Some advantages exist to “doing it yourself.” Profit margins are typically higher. Self-publishers don’t have to please anyone but the readers. Topics that established publishers wouldn’t touch with a ten-foot Pole or an eleven-foot Norwegian can be addressed, perhaps creating a niche for the self-published author. More important, God’s pristine Word can go forth without being watered down in the name of political correctness or return on investment.

Another advantage I enjoy is being at liberty to distribute the electronic versions of my books for free. Try negotiating that into a publisher’s contract. Call me crazy, but I don’t think anyone should be deprived of God’s Word because they can’t afford to purchase it. Can fiction disseminate God’s Word? Jesus did use parables to teach.

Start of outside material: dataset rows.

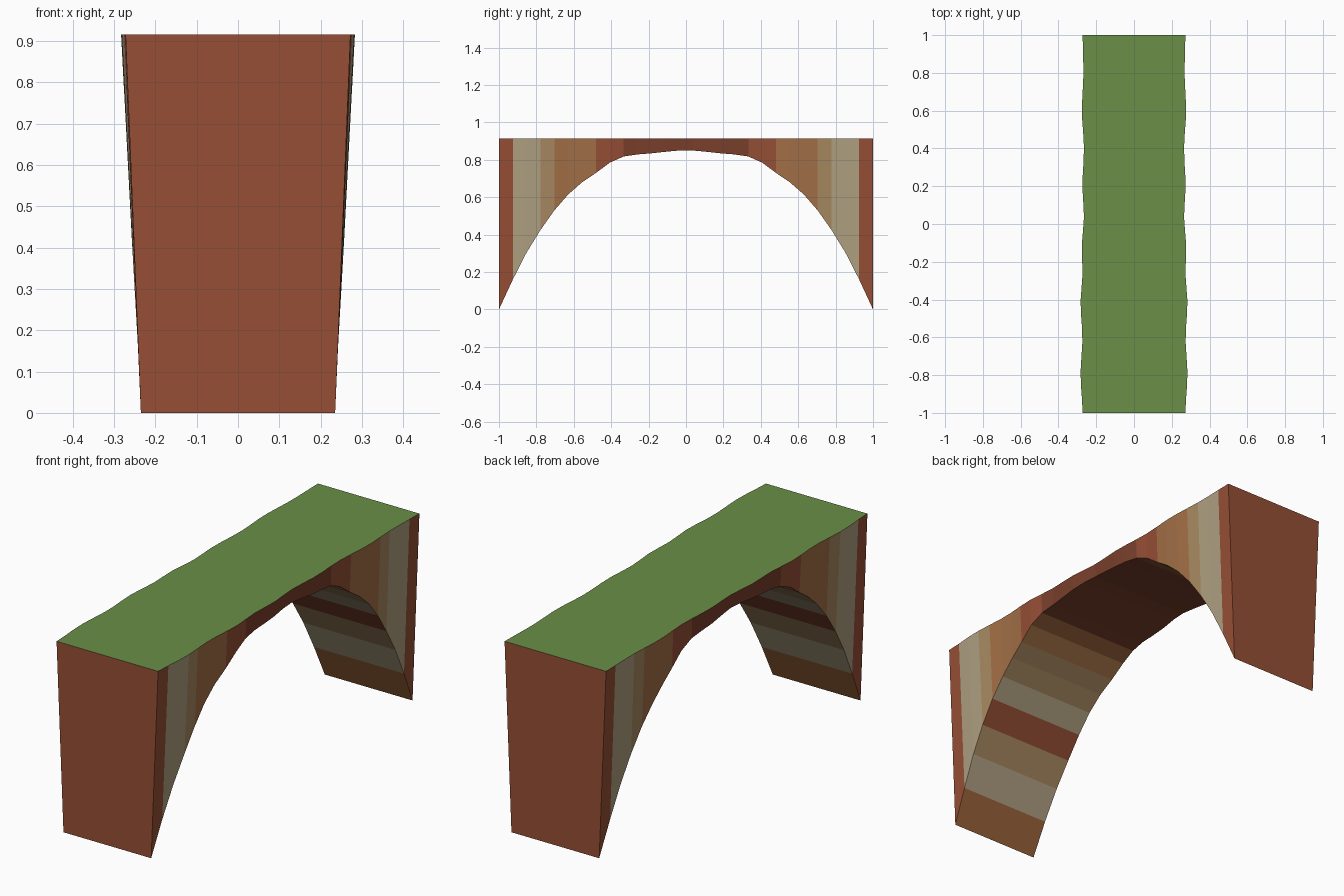
import bpy, bmesh

if "Cube" in bpy.data.objects:
    bpy.data.objects.remove(bpy.data.objects["Cube"])

TOP = 0.915
SEGS = 27

def lin(c):
    return c / 12.92 if c <= 0.04045 else ((c + 0.055) / 1.055) ** 2.4

def material(name, rgb):
    m = bpy.data.materials.new(name)
    m.diffuse_color = (*[lin(v) for v in rgb], 1)
    m.use_nodes = True
    m.node_tree.nodes["Principled BSDF"].inputs["Base Color"].default_value = m.diffuse_color
    return m

names = ["grass", "rust", "pale", "tan", "ochre", "dark_rust", "brown"]
colours = [(.42, .56, .28), (.59, .31, .21), (.69, .63, .51), (.66, .54, .38),
           (.64, .44, .28), (.48, .25, .17), (.60, .39, .23)]

# Rock bands and underside heights, counted from either foot to the crown
side_bands = [1, 2, 2, 3, 4, 4, 4, 1, 1, 5, 5, 5, 5, 5]
under_bands = [6, 2, 3, 1, 2, 3, 3, 4, 6, 5, 5, 5, 5, 5]
heights = [0, .16, .305, .425, .53, .615, .68, .73, .785, .818, .829, .835, .843, .85]

# Wavy half-width of the deck along y
waves = [(-1, .272), (-.8, .283), (-.6, .273), (-.42, .283), (-.25, .272), (-.13, .277),
         (.04, .265), (.2, .273), (.4, .265), (.6, .276), (.8, .268), (1.01, .272)]

def half_width(y):
    for (y0, w0), (y1, w1) in zip(waves, waves[1:]):
        if y <= y1:
            t = (y - y0) / (y1 - y0)
            t = t * t * (3 - 2 * t)
            return w0 + (w1 - w0) * t

# Rock arch: cross-sections lofted along y, narrowing toward the ground
bm = bmesh.new()
rings = []
for i in range(SEGS + 1):
    y = -1 + 2 * i / SEGS
    z = heights[min(i, SEGS - i)]
    wt = half_width(y)
    wb = .235 + (wt - .235) * z / TOP
    rings.append([bm.verts.new(p) for p in
                  ((-wb, y, z), (wb, y, z), (wt, y, TOP), (-wt, y, TOP))])

for i, (a, b) in enumerate(zip(rings, rings[1:])):
    k = min(i, SEGS - 1 - i)
    for j, mat in enumerate((under_bands[k], side_bands[k], 0, side_bands[k])):
        n = (j + 1) % 4
        bm.faces.new((a[j], a[n], b[n], b[j])).material_index = mat

# End walls
for ring in (rings[0], rings[-1]):
    bm.faces.new(ring).material_index = 1
bmesh.ops.recalc_face_normals(bm, faces=bm.faces[:])

mesh = bpy.data.meshes.new("rock_arch")
bm.to_mesh(mesh)
bm.free()
for n, c in zip(names, colours):
    mesh.materials.append(material(n, c))
bpy.context.collection.objects.link(bpy.data.objects.new("rock_arch", mesh))
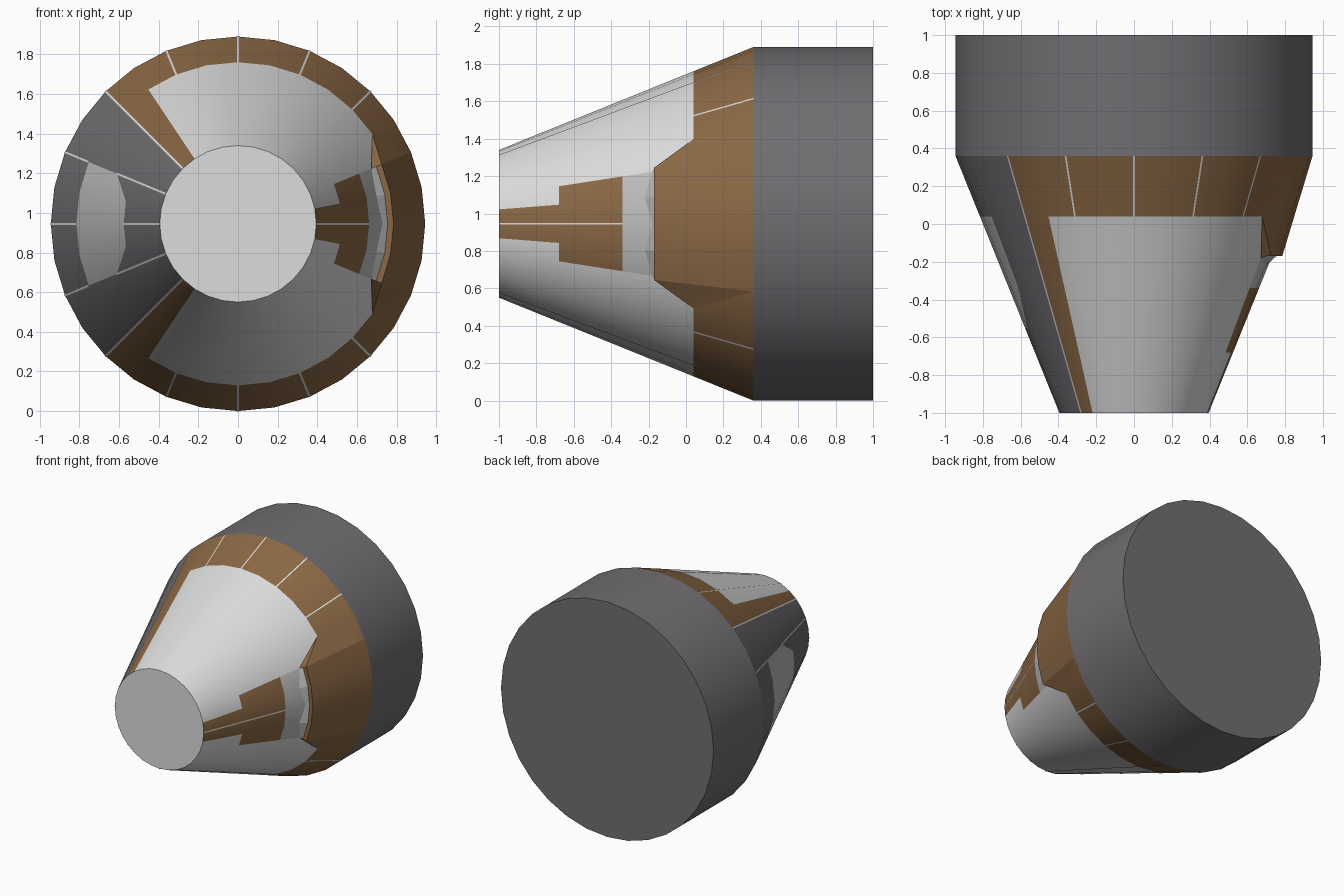
import bpy, bmesh, math

if "Cube" in bpy.data.objects:
    bpy.data.objects.remove(bpy.data.objects["Cube"])

ZC, N = 0.945, 32
STEP = 2 * math.pi / N


def material(name, rgb):
    m = bpy.data.materials.new(name)
    m.diffuse_color = (*rgb, 1)
    m.use_nodes = True
    m.node_tree.nodes["Principled BSDF"].inputs["Base Color"].default_value = m.diffuse_color
    return m


MATS = [material("dark_grey", (0.165, 0.155, 0.165)),
        material("bare_brown", (0.26, 0.14, 0.06)),
        material("light_grey", (0.72, 0.72, 0.72)),
        material("panel_grey", (0.52, 0.52, 0.52))]
DARK, BROWN, LIGHT, PANEL = range(4)


def cone_r(y):
    return min(0.945, 0.395 + 0.55 * (y + 1) / 1.36)


def point(r, a, y):
    return (r * math.cos(a), y, ZC + r * math.sin(a))


def finish(bm, name):
    bmesh.ops.recalc_face_normals(bm, faces=bm.faces[:])
    me = bpy.data.meshes.new(name)
    bm.to_mesh(me)
    bm.free()
    for m in MATS:
        me.materials.append(m)
    ob = bpy.data.objects.new(name, me)
    bpy.context.collection.objects.link(ob)
    bpy.context.view_layer.objects.active = ob
    ob.select_set(True)
    bpy.ops.object.shade_smooth_by_angle(angle=math.radians(15))
    ob.select_set(False)
    return ob


def colour(m, y):
    """Paint scheme: m = sector counted from +x, y = front edge of the face."""
    if y >= 0.36:
        return DARK
    if m >= 12:
        hatch = m >= 14 and -0.34 <= y < 0.04 or m == 15 and y == -0.55
        return PANEL if hatch else DARK
    if y >= 0.04 or m == 11:
        return BROWN
    if m >= 2:
        return LIGHT
    if y == -0.34:
        return PANEL
    return LIGHT if m == 1 and y < -0.68 else BROWN


# Capsule body: cone and rear drum with painted sectors
bm = bmesh.new()
ys = [-1, -0.68, -0.55, -0.34, -0.18, 0.04, 0.36, 1]
rings = [[bm.verts.new(point(cone_r(y), k * STEP, y)) for k in range(N)] for y in ys]
for j, y in enumerate(ys[:-1]):
    for k in range(N):
        m = min(k, N - 1 - k)
        lo, hi = (k, (k + 1) % N) if k < N // 2 else ((k + 1) % N, k)
        a, b, c, d = rings[j][lo], rings[j][hi], rings[j + 1][hi], rings[j + 1][lo]
        if m == 2 and y == -0.18:        # slanted edge beside the hood
            parts = [((a, b, c), LIGHT), ((a, c, d), BROWN)]
        elif m == 14 and y == -0.55:     # tapered end of the left hatch
            parts = [((a, b, d), DARK), ((b, c, d), PANEL)]
        else:
            parts = [((a, b, c, d), colour(m, y))]
        for vs, col in parts:
            bm.faces.new(vs).material_index = col
bm.faces.new(rings[0]).material_index = LIGHT
bm.faces.new(rings[-1]).material_index = DARK
finish(bm, "capsule_body")

# Raised hood over the right-hand window
bm = bmesh.new()


def hood_r(y):
    return 0.785 + 0.16 * (y + 0.17) / 0.53


def row(rad, y_of):
    return [bm.verts.new(point(rad(y_of(i)), i * STEP, y_of(i))) for i in range(-2, 3)]


back = row(hood_r, lambda i: 0.36)
mid = row(hood_r, lambda i: 0.04)
lip = row(hood_r, lambda i: -0.17)
inner = row(lambda y: 0.755, lambda i: -0.17)
foot = row(lambda y: cone_r(y) + 0.002, lambda i: -0.22 if abs(i) == 1 else -0.18)
for r0, r1, col in ((back, mid, BROWN), (mid, lip, BROWN), (lip, inner, BROWN), (inner, foot, PANEL)):
    for i in range(4):
        bm.faces.new((r0[i], r0[i + 1], r1[i + 1], r1[i])).material_index = col
for e, s in ((0, -3), (4, 3)):           # hood flanks running into the cone
    p = bm.verts.new(point(0.945, s * STEP, 0.36))
    q = bm.verts.new(point(cone_r(0.04), s * STEP, 0.04))
    for vs in ((back[e], mid[e], q, p), (mid[e], lip[e], q), (lip[e], inner[e], q), (inner[e], foot[e], q)):
        bm.faces.new(vs).material_index = BROWN
finish(bm, "window_hood")

# Thin pale seams along the cone: sector edge -> y ranges
FULL = [(-1, 0.36)]
spans = {0: [(-1, -0.34)], 4: FULL, 6: FULL, 8: FULL, 10: FULL, 12: FULL,
         14: [(-1, -0.34), (0.04, 0.36)], 16: [(-1, -0.55), (0.04, 0.36)]}
bm = bmesh.new()
for k, ranges in spans.items():
    for a in {k * STEP, -k * STEP} if k % 16 else {k * STEP}:
        for y0, y1 in ranges:
            vs = []
            for y, s in ((y0, -1), (y0, 1), (y1, 1), (y1, -1)):
                r = cone_r(y) + 0.002
                vs.append(bm.verts.new(point(r, a + s * 0.005 / r, y)))
            f = bm.faces.new(vs)
            f.material_index = LIGHT
finish(bm, "panel_seams")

I predict brick-and-mortar bookstores will go the way of the dodo bird, taking away one of the big advantages of the big publishers. With the tools of the Internet at hand for producing, marketing, and selling books, fewer people will be willing to spend countless years pursuing their dream of catching on with a traditional publisher.

Some of us don’t write because we have a dream of having our name on a book cover and a royalty check, but because we desire to build God’s kingdom. We have a message to deliver to the world that may never be received unless we get published. With the inexpensive publishing techniques, why should writers beat their heads against a wall for years? I truly believe that every writer should ponder how long they will wait before joining the self-publishing revolution.

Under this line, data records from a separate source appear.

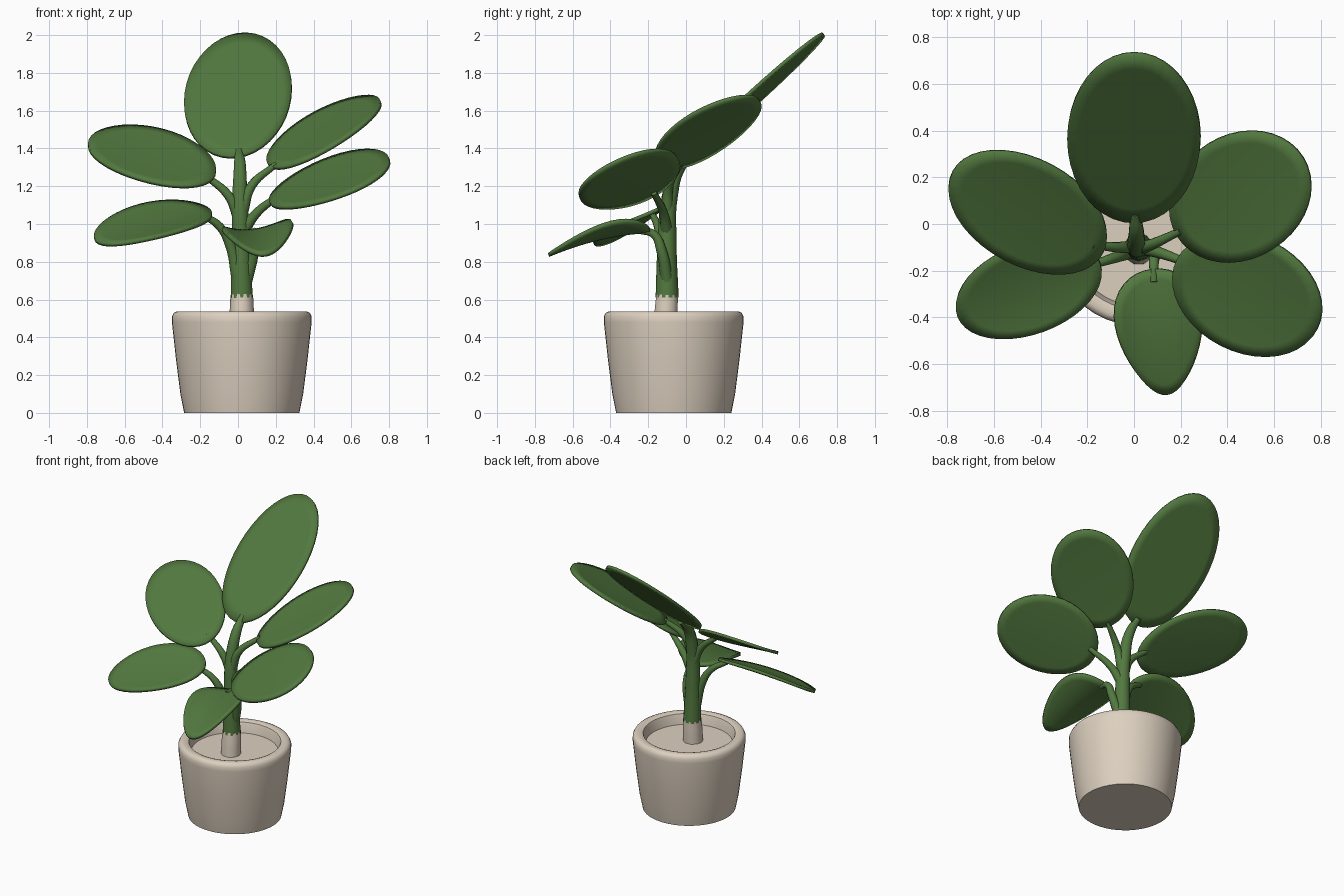
import bpy, bmesh
from math import sin, cos, pi, radians
from mathutils import Vector

if "Cube" in bpy.data.objects:
    bpy.data.objects.remove(bpy.data.objects["Cube"])


def material(name, rgb):
    m = bpy.data.materials.new(name)
    m.diffuse_color = (*rgb, 1)
    m.use_nodes = True
    m.node_tree.nodes["Principled BSDF"].inputs["Base Color"].default_value = m.diffuse_color
    return m


GREEN = material("leaf_green", (0.085, 0.19, 0.05))
CLAY = material("pale_clay", (0.72, 0.63, 0.52))


def finish(ob, mat, angle=40):
    ob.data.materials.append(mat)
    bpy.ops.object.select_all(action='DESELECT')
    ob.select_set(True)
    bpy.context.view_layer.objects.active = ob
    if ob.type == 'CURVE':
        bpy.ops.object.convert(target='MESH')
        ob = bpy.context.object
    bpy.ops.object.shade_smooth_by_angle(angle=radians(angle))


def from_bmesh(name, bm):
    bmesh.ops.recalc_face_normals(bm, faces=bm.faces)
    me = bpy.data.meshes.new(name)
    bm.to_mesh(me)
    bm.free()
    ob = bpy.data.objects.new(name, me)
    bpy.context.collection.objects.link(ob)
    return ob


def lathe(name, profile, x, y, mat, sides=48):
    """Revolve (radius, z) points; both ends are closed with a flat face."""
    bm = bmesh.new()
    rings = [[bm.verts.new((x + r * cos(2 * pi * i / sides), y + r * sin(2 * pi * i / sides), z))
              for i in range(sides)] for r, z in profile]
    for a, b in zip(rings, rings[1:]):
        for i in range(sides):
            j = (i + 1) % sides
            bm.faces.new((a[i], a[j], b[j], b[i]))
    bm.faces.new(rings[0])
    bm.faces.new(rings[-1])
    finish(from_bmesh(name, bm), mat)


def tube(name, points, mat):
    """Smooth tapered tube through (x, y, z, radius) points."""
    cu = bpy.data.curves.new(name, 'CURVE')
    cu.dimensions = '3D'
    cu.bevel_depth = 1
    cu.bevel_resolution = 3
    cu.resolution_u = 6
    cu.use_fill_caps = True
    sp = cu.splines.new('BEZIER')
    sp.bezier_points.add(len(points) - 1)
    for bp, (x, y, z, r) in zip(sp.bezier_points, points):
        bp.co = (x, y, z)
        bp.radius = r
        bp.handle_left_type = bp.handle_right_type = 'AUTO'
    ob = bpy.data.objects.new(name, cu)
    bpy.context.collection.objects.link(ob)
    finish(ob, mat)


def leaf(name, centre, a, b, angle, slope, cup=0.02, point=0.0, sides=40, rings=6):
    """Oval blade: plan ellipse (tip along angle) laid on a sloping plane, slightly cupped."""
    cx, cy, cz = centre
    c, s = cos(radians(angle)), sin(radians(angle))
    bm = bmesh.new()

    def vert(r, t):
        u, v = r * cos(t), r * sin(t)
        v *= 1 - point * u
        dx, dy = a * u * c - b * v * s, a * u * s + b * v * c
        z = cz + slope[0] * dx + slope[1] * dy + cup * (v * v - 0.5 * u * u)
        return bm.verts.new((cx + dx, cy + dy, z))

    mid = vert(0, 0)
    loops = [[vert(k / rings, 2 * pi * i / sides) for i in range(sides)] for k in range(1, rings + 1)]
    for i in range(sides):
        j = (i + 1) % sides
        bm.faces.new((mid, loops[0][i], loops[0][j]))
        for p, q in zip(loops, loops[1:]):
            bm.faces.new((p[i], q[i], q[j], p[j]))
    ob = from_bmesh(name, bm)
    finish(ob, GREEN)
    mod = ob.modifiers.new("thickness", 'SOLIDIFY')
    mod.thickness = 0.02
    mod.offset = 0


# Pot with rounded lip and sunken soil
lathe("pot", [(0.305, 0), (0.325, 0.1), (0.348, 0.28), (0.37, 0.48), (0.37, 0.51), (0.36, 0.53),
              (0.345, 0.537), (0.32, 0.537), (0.302, 0.53), (0.295, 0.51), (0.285, 0.46)],
      0.02, -0.065, CLAY)
# Bare trunk base
tube("trunk_base", [(0.02, -0.11, 0.44, 0.066), (0.02, -0.105, 0.54, 0.064),
                    (0.02, -0.10, 0.625, 0.06)], CLAY)
# Main stem
tube("main_stem", [(0.02, -0.10, 0.61, 0.061), (0.015, -0.10, 0.9, 0.05), (0.01, -0.085, 1.15, 0.042),
                   (0.01, -0.03, 1.31, 0.033), (0.005, 0.05, 1.385, 0.022)], GREEN)

# Leaf blades
leaf("top_leaf", (0, 0.37, 1.68), 0.36, 0.285, 90, (0.15, 0.90), cup=0.0)
leaf("right_upper_leaf", (0.455, 0.117, 1.49), 0.315, 0.265, 32, (0.445, 0.414), cup=0.01)
leaf("right_lower_leaf", (0.485, -0.30, 1.23), 0.335, 0.245, -27, (0.42, 0.43), cup=0.01)
leaf("left_upper_leaf", (-0.455, 0.05, 1.355), 0.365, 0.225, 152, (-0.02, 0.60), cup=0.01)
leaf("left_lower_leaf", (-0.45, -0.28, 1.0), 0.325, 0.19, 200, (0.08, 0.48), cup=0.02)
leaf("front_leaf", (0.11, -0.46, 0.925), 0.27, 0.18, -83, (0.09, 0.25), cup=0.05, point=0.25)

# Leaf stalks
for name, pts in {
    "right_upper_stalk": [(0.02, -0.10, 1.06), (0.07, -0.09, 1.2), (0.2, -0.03, 1.315)],
    "right_lower_stalk": [(0.02, -0.10, 0.95), (0.10, -0.12, 1.06), (0.24, -0.17, 1.165)],
    "left_upper_stalk": [(0.01, -0.09, 1.02), (-0.05, -0.10, 1.15), (-0.18, -0.09, 1.262)],
    "left_lower_stalk": [(0.0, -0.11, 0.7), (-0.045, -0.13, 0.9), (-0.1, -0.15, 0.99), (-0.2, -0.18, 1.055)],
    "front_stalk": [(0.045, -0.10, 0.7), (0.085, -0.13, 0.86), (0.085, -0.17, 0.945), (0.085, -0.25, 0.965)],
}.items():
    n = len(pts) - 1
    tube(name, [(*p, 0.033 - 0.017 * i / n) for i, p in enumerate(pts)], GREEN)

One prominent CEO recently blogged that if his company could figure out which books would be best sellers, those would be the only ones they’d publish. I believe that sums up the industry in a thimble. There is little motivation to present God’s truth or even to give the world quality literature. The goal is to generate mammon. That ticks me off in the secular world. In the world of Christianity, that mindset hammers my hot button labeled BALLISTIC.

I’m not totally naïve. I do understand that a business has to make money to stay alive, but would it make sense for a publisher to allocate 10 percent of the revenues for publishing specialty books that God directs them to present to the world? I risk aggravating my acrophobia by standing on my soapbox and proclaiming that as Christians we need to pursue God’s Word, no matter who publishes it. Please, don’t judge a book by its cover or its publisher. God sent his son to earth as a lowly carpenter, born in a stable. He delivered His Word through insignificant people like David, Moses, and John the Baptist. Does it not make sense that His Word in the twenty-first century might come forth from authors who are ignored by an industry more concerned about profits than prophets?

Here are a couple of relevant links that provide additional information on this topic:

I give instructions on starting your own publishing company at:

Love Waits